Start of Information shown
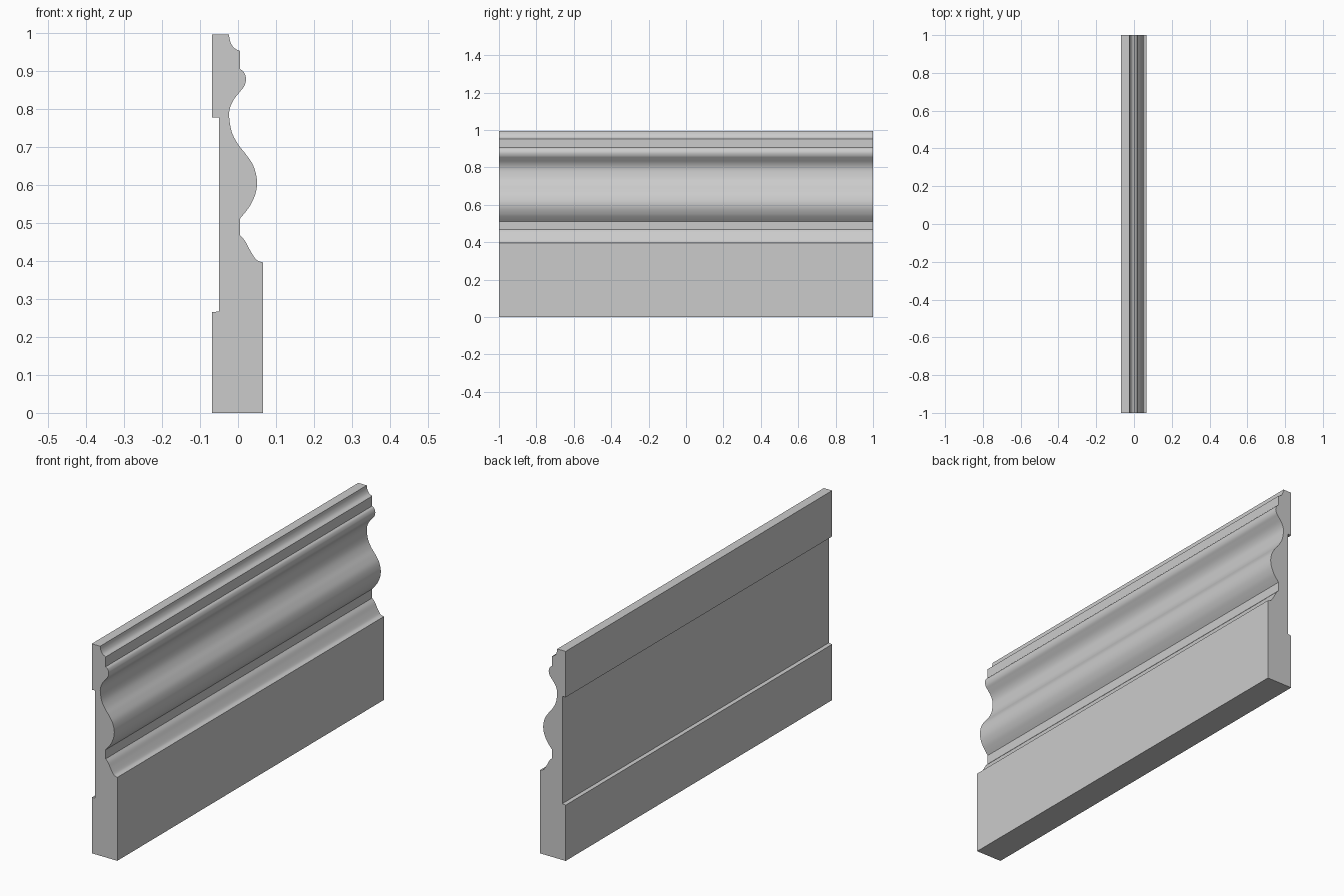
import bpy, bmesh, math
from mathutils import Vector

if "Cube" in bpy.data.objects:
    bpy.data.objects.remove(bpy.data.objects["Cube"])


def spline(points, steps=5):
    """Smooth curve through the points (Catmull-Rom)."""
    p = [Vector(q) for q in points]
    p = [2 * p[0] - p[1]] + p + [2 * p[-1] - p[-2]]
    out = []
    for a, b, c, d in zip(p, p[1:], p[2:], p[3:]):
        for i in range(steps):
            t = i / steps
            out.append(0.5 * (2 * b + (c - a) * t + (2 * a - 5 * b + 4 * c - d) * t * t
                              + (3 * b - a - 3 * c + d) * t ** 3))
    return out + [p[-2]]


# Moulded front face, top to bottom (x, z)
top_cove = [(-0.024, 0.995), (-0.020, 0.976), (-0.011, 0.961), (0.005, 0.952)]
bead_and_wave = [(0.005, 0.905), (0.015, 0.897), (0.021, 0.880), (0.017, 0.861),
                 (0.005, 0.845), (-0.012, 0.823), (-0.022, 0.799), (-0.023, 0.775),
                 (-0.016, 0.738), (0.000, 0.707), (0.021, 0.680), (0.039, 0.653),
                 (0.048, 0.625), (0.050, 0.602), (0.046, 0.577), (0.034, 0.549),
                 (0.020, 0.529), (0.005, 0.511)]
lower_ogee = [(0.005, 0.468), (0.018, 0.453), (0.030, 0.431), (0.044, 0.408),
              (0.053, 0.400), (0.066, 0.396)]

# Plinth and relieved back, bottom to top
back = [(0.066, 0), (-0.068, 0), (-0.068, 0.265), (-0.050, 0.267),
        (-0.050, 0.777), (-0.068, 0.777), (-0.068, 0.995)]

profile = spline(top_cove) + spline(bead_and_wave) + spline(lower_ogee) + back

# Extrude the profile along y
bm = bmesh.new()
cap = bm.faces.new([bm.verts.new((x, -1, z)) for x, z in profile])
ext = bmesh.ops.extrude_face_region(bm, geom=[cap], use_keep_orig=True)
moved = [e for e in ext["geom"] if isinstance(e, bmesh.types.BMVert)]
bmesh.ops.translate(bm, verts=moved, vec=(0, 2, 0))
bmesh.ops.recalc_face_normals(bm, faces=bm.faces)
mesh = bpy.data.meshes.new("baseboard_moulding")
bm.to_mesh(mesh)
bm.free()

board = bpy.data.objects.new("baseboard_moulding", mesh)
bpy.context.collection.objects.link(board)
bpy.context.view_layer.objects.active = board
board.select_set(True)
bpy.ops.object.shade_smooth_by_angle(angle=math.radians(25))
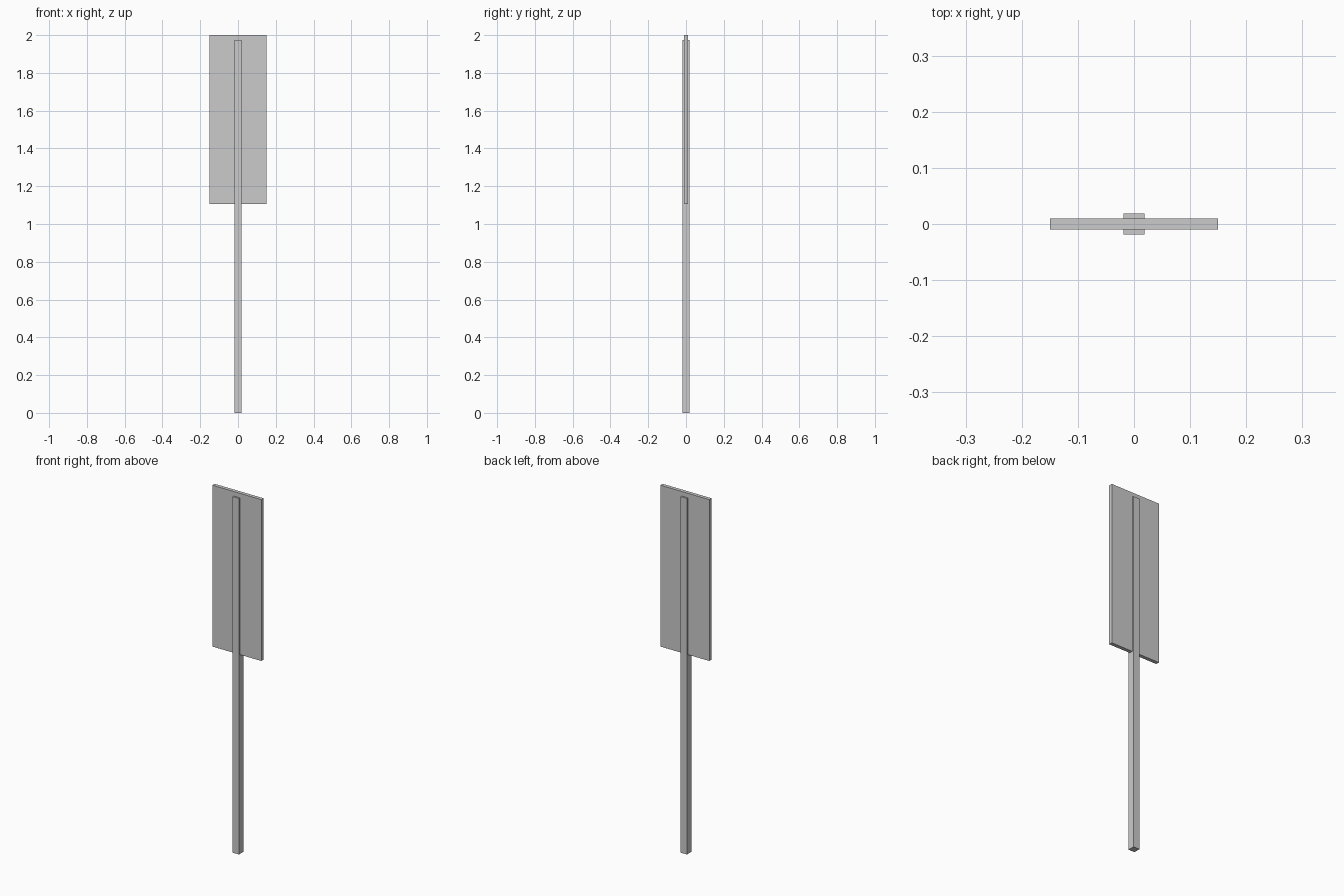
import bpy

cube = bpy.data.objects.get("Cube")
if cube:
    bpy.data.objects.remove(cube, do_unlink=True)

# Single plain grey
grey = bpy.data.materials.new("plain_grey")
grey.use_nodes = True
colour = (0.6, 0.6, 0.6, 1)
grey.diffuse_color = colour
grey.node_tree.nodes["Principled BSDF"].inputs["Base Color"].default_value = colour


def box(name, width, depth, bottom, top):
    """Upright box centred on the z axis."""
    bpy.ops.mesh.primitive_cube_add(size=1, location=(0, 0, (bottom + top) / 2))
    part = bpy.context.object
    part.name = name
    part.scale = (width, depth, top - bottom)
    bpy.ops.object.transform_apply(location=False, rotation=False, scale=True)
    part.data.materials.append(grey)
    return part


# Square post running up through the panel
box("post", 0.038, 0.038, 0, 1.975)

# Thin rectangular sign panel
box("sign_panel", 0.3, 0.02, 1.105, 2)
End of Information shown
**Goal of the exercise**
The expected response is every entry above, repeated exactly, pictures removed.

**Exercise solution**
import bpy, bmesh, math
from mathutils import Vector

if "Cube" in bpy.data.objects:
    bpy.data.objects.remove(bpy.data.objects["Cube"])


def spline(points, steps=5):
    """Smooth curve through the points (Catmull-Rom)."""
    p = [Vector(q) for q in points]
    p = [2 * p[0] - p[1]] + p + [2 * p[-1] - p[-2]]
    out = []
    for a, b, c, d in zip(p, p[1:], p[2:], p[3:]):
        for i in range(steps):
            t = i / steps
            out.append(0.5 * (2 * b + (c - a) * t + (2 * a - 5 * b + 4 * c - d) * t * t
                              + (3 * b - a - 3 * c + d) * t ** 3))
    return out + [p[-2]]


# Moulded front face, top to bottom (x, z)
top_cove = [(-0.024, 0.995), (-0.020, 0.976), (-0.011, 0.961), (0.005, 0.952)]
bead_and_wave = [(0.005, 0.905), (0.015, 0.897), (0.021, 0.880), (0.017, 0.861),
                 (0.005, 0.845), (-0.012, 0.823), (-0.022, 0.799), (-0.023, 0.775),
                 (-0.016, 0.738), (0.000, 0.707), (0.021, 0.680), (0.039, 0.653),
                 (0.048, 0.625), (0.050, 0.602), (0.046, 0.577), (0.034, 0.549),
                 (0.020, 0.529), (0.005, 0.511)]
lower_ogee = [(0.005, 0.468), (0.018, 0.453), (0.030, 0.431), (0.044, 0.408),
              (0.053, 0.400), (0.066, 0.396)]

# Plinth and relieved back, bottom to top
back = [(0.066, 0), (-0.068, 0), (-0.068, 0.265), (-0.050, 0.267),
        (-0.050, 0.777), (-0.068, 0.777), (-0.068, 0.995)]

profile = spline(top_cove) + spline(bead_and_wave) + spline(lower_ogee) + back

# Extrude the profile along y
bm = bmesh.new()
cap = bm.faces.new([bm.verts.new((x, -1, z)) for x, z in profile])
ext = bmesh.ops.extrude_face_region(bm, geom=[cap], use_keep_orig=True)
moved = [e for e in ext["geom"] if isinstance(e, bmesh.types.BMVert)]
bmesh.ops.translate(bm, verts=moved, vec=(0, 2, 0))
bmesh.ops.recalc_face_normals(bm, faces=bm.faces)
mesh = bpy.data.meshes.new("baseboard_moulding")
bm.to_mesh(mesh)
bm.free()

board = bpy.data.objects.new("baseboard_moulding", mesh)
bpy.context.collection.objects.link(board)
bpy.context.view_layer.objects.active = board
board.select_set(True)
bpy.ops.object.shade_smooth_by_angle(angle=math.radians(25))
import bpy

cube = bpy.data.objects.get("Cube")
if cube:
    bpy.data.objects.remove(cube, do_unlink=True)

# Single plain grey
grey = bpy.data.materials.new("plain_grey")
grey.use_nodes = True
colour = (0.6, 0.6, 0.6, 1)
grey.diffuse_color = colour
grey.node_tree.nodes["Principled BSDF"].inputs["Base Color"].default_value = colour


def box(name, width, depth, bottom, top):
    """Upright box centred on the z axis."""
    bpy.ops.mesh.primitive_cube_add(size=1, location=(0, 0, (bottom + top) / 2))
    part = bpy.context.object
    part.name = name
    part.scale = (width, depth, top - bottom)
    bpy.ops.object.transform_apply(location=False, rotation=False, scale=True)
    part.data.materials.append(grey)
    return part


# Square post running up through the panel
box("post", 0.038, 0.038, 0, 1.975)

# Thin rectangular sign panel
box("sign_panel", 0.3, 0.02, 1.105, 2)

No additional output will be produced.